There’s an area of town in Dawson that I like to refer to as the Writers’ Block.
I do this because of an inherent weakness for puns, and because three of the writers who helped Dawson outlast the fate of most mining boomtowns are connected to the place.
Without them, it’s safe to venture that our northern outpost would never have achieved its current state of brand recognition.
What we have on Eighth Avenue are three buildings that once housed three well-known scribes: Jack London, Robert Service and Pierre Berton.
All three places are tourist attractions, and we celebrate them collectively each August during the Authors on Eighth event, on the Thursday before the Discovery Day holiday.
None of these guys ever suffered from writer’s block, of course. All of them lived by their written words, and lived well.
London came first, following the Stampeders in the hopes of escaping the poverty in which he had grown up. The gold he found was not the mineral kind but a literary mother lode, and his best known books and stories, churned out at breakneck pace over the remaining 17 years of his life, all feature the Yukon.
The cabin in which he lived out on the creeks is shared by Oakland, California, and Dawson City, and the Klondike Visitors Association runs a museum in his honour.
A fourth writer, Dick North, is responsible for starting this venture. North has also written books about the Mad Trapper, the Lost Patrol, and Jack London’s Klondike years. There are daily presentations here during the tourist months.
Robert Service reached Whitehorse as a bank clerk six years after the Gold Rush, and wrote two of his most famous verses there before being transferred to Dawson.
The thing is, he wrote about Gold Rush days and people, and made a fortune writing poems that were scorned by the literati of the day, but beloved by the general public.
He didn’t own the Eighth Avenue log cabin in which he lived but when he left it to report on the Balkan Wars, swearing to return, its owner kept it for him. He never did come back, but by 1917 the place was already a tourist mecca, and has remained so.
Today the Robert Service cabin is owned and managed by Parks Canada. There are daily readings and viewings during the summer, and Parks has just finished refreshing the landscaping of the site.
Pierre Berton was born in Whitehorse, but spent most of his first 12 years in Dawson, returning in his late teens and early 20s to work as a labourer in the gold fields.
Embarking on a career in journalism, he made his name with several series of newspaper and magazine articles about the North (not to mention exposure on radio, television, and most of the other mass media of his day) and eventually turned his hand to writing popular history books.

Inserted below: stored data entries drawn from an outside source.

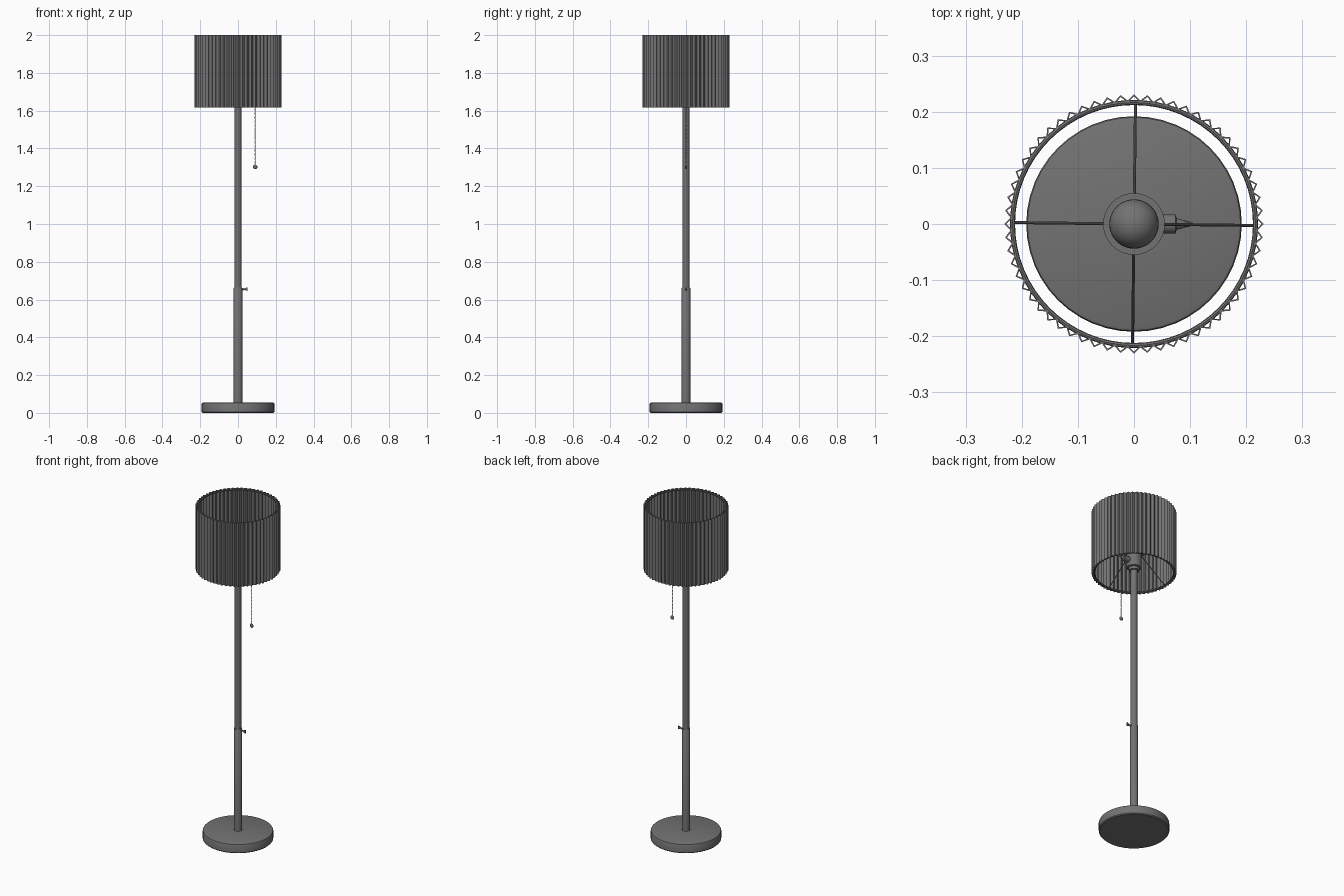
import bpy, bmesh, math
from mathutils import Vector, Matrix

if "Cube" in bpy.data.objects:
    bpy.data.objects.remove(bpy.data.objects["Cube"])

dark = bpy.data.materials.new("dark_grey")
dark.diffuse_color = (0.17, 0.17, 0.17, 1)
dark.use_nodes = True
dark.node_tree.nodes["Principled BSDF"].inputs["Base Color"].default_value = dark.diffuse_color


def finish(name, bm, smooth=True):
    bmesh.ops.recalc_face_normals(bm, faces=bm.faces)
    me = bpy.data.meshes.new(name)
    bm.to_mesh(me)
    bm.free()
    me.materials.append(dark)
    ob = bpy.data.objects.new(name, me)
    bpy.context.collection.objects.link(ob)
    if smooth:
        bpy.ops.object.select_all(action='DESELECT')
        bpy.context.view_layer.objects.active = ob
        ob.select_set(True)
        bpy.ops.object.shade_smooth_by_angle(angle=math.radians(35))
    return ob


def lathe(name, profile, sides=32, matrix=Matrix()):
    """Spin (radius, height) points around z, then place with matrix."""
    bm = bmesh.new()
    vs = [bm.verts.new((r, 0, z)) for r, z in profile]
    es = [bm.edges.new(p) for p in zip(vs, vs[1:])]
    bmesh.ops.spin(bm, geom=vs + es, axis=(0, 0, 1), cent=(0, 0, 0),
                   angle=2 * math.pi, steps=sides, use_duplicate=False)
    bmesh.ops.remove_doubles(bm, verts=bm.verts, dist=1e-5)
    bm.transform(matrix)
    return finish(name, bm)


def rod(name, a, b, r, sides=10):
    a, b = Vector(a), Vector(b)
    d = b - a
    m = Matrix.Translation(a) @ d.to_track_quat('Z', 'Y').to_matrix().to_4x4()
    return lathe(name, [(0, 0), (r, 0), (r, d.length), (0, d.length)], sides, m)


def along_x(z):
    return Matrix.Translation((0, 0, z)) @ Matrix.Rotation(math.pi / 2, 4, 'Y')


# Base and telescoping pole
lathe("base", [(0, 0), (0.187, 0), (0.192, 0.005), (0.192, 0.049), (0.19, 0.053),
               (0.185, 0.055), (0, 0.055)], 48)
lathe("lower_pole", [(0, 0.05), (0.023, 0.05), (0.023, 0.661), (0.021, 0.664), (0, 0.664)])
lathe("upper_pole", [(0, 0.64), (0.018, 0.64), (0.018, 1.66), (0, 1.66)])

# Height locking screw with flat wing
lathe("lock_screw", [(0, 0.015), (0.006, 0.015), (0.006, 0.028), (0.004, 0.03),
                     (0.004, 0.04), (0, 0.04)], 16, along_x(0.655))
bm = bmesh.new()
wing = [(0.034, -0.004), (0.05, -0.01), (0.05, 0.01), (0.034, 0.004)]
face = bm.faces.new([bm.verts.new((x, -0.003, 0.655 + z)) for x, z in wing])
ext = bmesh.ops.extrude_face_region(bm, geom=[face])
bmesh.ops.translate(bm, vec=(0, 0.006, 0),
                    verts=[v for v in ext["geom"] if isinstance(v, bmesh.types.BMVert)])
finish("lock_wing", bm, False)

# Lamp holder and bulb
lathe("socket", [(0, 1.635), (0.028, 1.635), (0.03, 1.65), (0.04, 1.652), (0.042, 1.656),
                 (0.042, 1.745), (0.055, 1.745), (0.055, 1.753), (0.042, 1.753),
                 (0.042, 1.765), (0.03, 1.765), (0, 1.765)])
bulb = [(0, 1.76), (0.02, 1.76), (0.024, 1.785)]
bulb += [(0.044 * math.cos(math.radians(a)), 1.825 + 0.044 * math.sin(math.radians(a)))
         for a in range(-50, 90, 10)] + [(0, 1.869)]
lathe("bulb", bulb)

# Pull switch with bead chain and flat pull
lathe("switch_housing", [(0, 0.035), (0.017, 0.035), (0.017, 0.074), (0.01, 0.076),
                         (0.008, 0.086), (0.004, 0.092), (0.003, 0.104), (0, 0.104)],
      20, along_x(1.69))
bm = bmesh.new()
for i in range(54):
    bmesh.ops.create_uvsphere(bm, u_segments=8, v_segments=6, radius=0.0028,
                              matrix=Matrix.Translation((0.091, 0, 1.69 - i * 0.007)))
finish("pull_chain", bm)
rod("chain_cord", (0.091, 0, 1.69), (0.091, 0, 1.31), 0.0012, 6)
bm = bmesh.new()
bmesh.ops.create_uvsphere(bm, u_segments=20, v_segments=12, radius=0.012,
                          matrix=Matrix.Translation((0.091, 0, 1.302))
                          @ Matrix.Diagonal((1, 0.5, 1, 1)))
finish("pull_ball", bm)

# Pleated shade
PLEATS = 60
bm = bmesh.new()
loops = []
for z in (1.618, 2.0):
    loop = []
    for i in range(PLEATS * 2):
        a = math.pi * i / PLEATS + math.pi / 2
        r = 0.231 if i % 2 == 0 else 0.2205
        loop.append(bm.verts.new((r * math.cos(a), r * math.sin(a), z)))
    loops.append(loop)
lo, hi = loops
for i in range(PLEATS * 2):
    j = (i + 1) % (PLEATS * 2)
    bm.faces.new((lo[i], lo[j], hi[j], hi[i]))
shade = finish("pleated_shade", bm, False)
mod = shade.modifiers.new("thickness", 'SOLIDIFY')
mod.thickness = 0.0035
mod.offset = -1

# Shade frame: two rings and four sloping spokes
for name, z in (("bottom_ring", 1.623), ("top_ring", 1.995)):
    ring = [(0.2165 + 0.0045 * math.cos(t * math.pi / 4), z + 0.0045 * math.sin(t * math.pi / 4))
            for t in range(9)]
    lathe(name, ring, 64)
for k in range(4):
    t = k * math.pi / 2 - 0.012
    c, s = math.cos(t), math.sin(t)
    rod("spoke_%d" % (k + 1), (0.048 * c, 0.048 * s, 1.749),
        (0.215 * c, 0.215 * s, 1.623), 0.0026)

The first of these was Klondike, a book that had a direct impact on Parks Canada’s interest in this town.
His boyhood home passed through a number of hands until Berton bought it in the late 1980s and it was refurbished to become a writers’ retreat. It opened in 1996, the 100th anniversary of the Klondike discovery.
It has now seen some 50 writers spend three-month stints here and has generated a number of books, some of which I mentioned a few weeks ago. It is managed by the Writers’ Trust of Canada, with local assistance from the KVA and the Dawson Community Library.
Normally not open to the public, Berton House is the last stop on the free Authors on Eighth Tour.
It is the place where the winners of the annual writing contest are announced, and the afternoon concludes with a tour of the residence, led by the current writer in residence (this summer sees poet Jacob Arthur Mooney in that role).
The themes for the contest change annually, but this year it is to write something in the spirit or style of one of the big three, which leaves it wide open for a short story, a poem or an essay.
A previous two-time winner of this contest, David Thompson, recently published his first short story collection, Talking at the Woodpile, so perhaps this small contest is a good place to get started.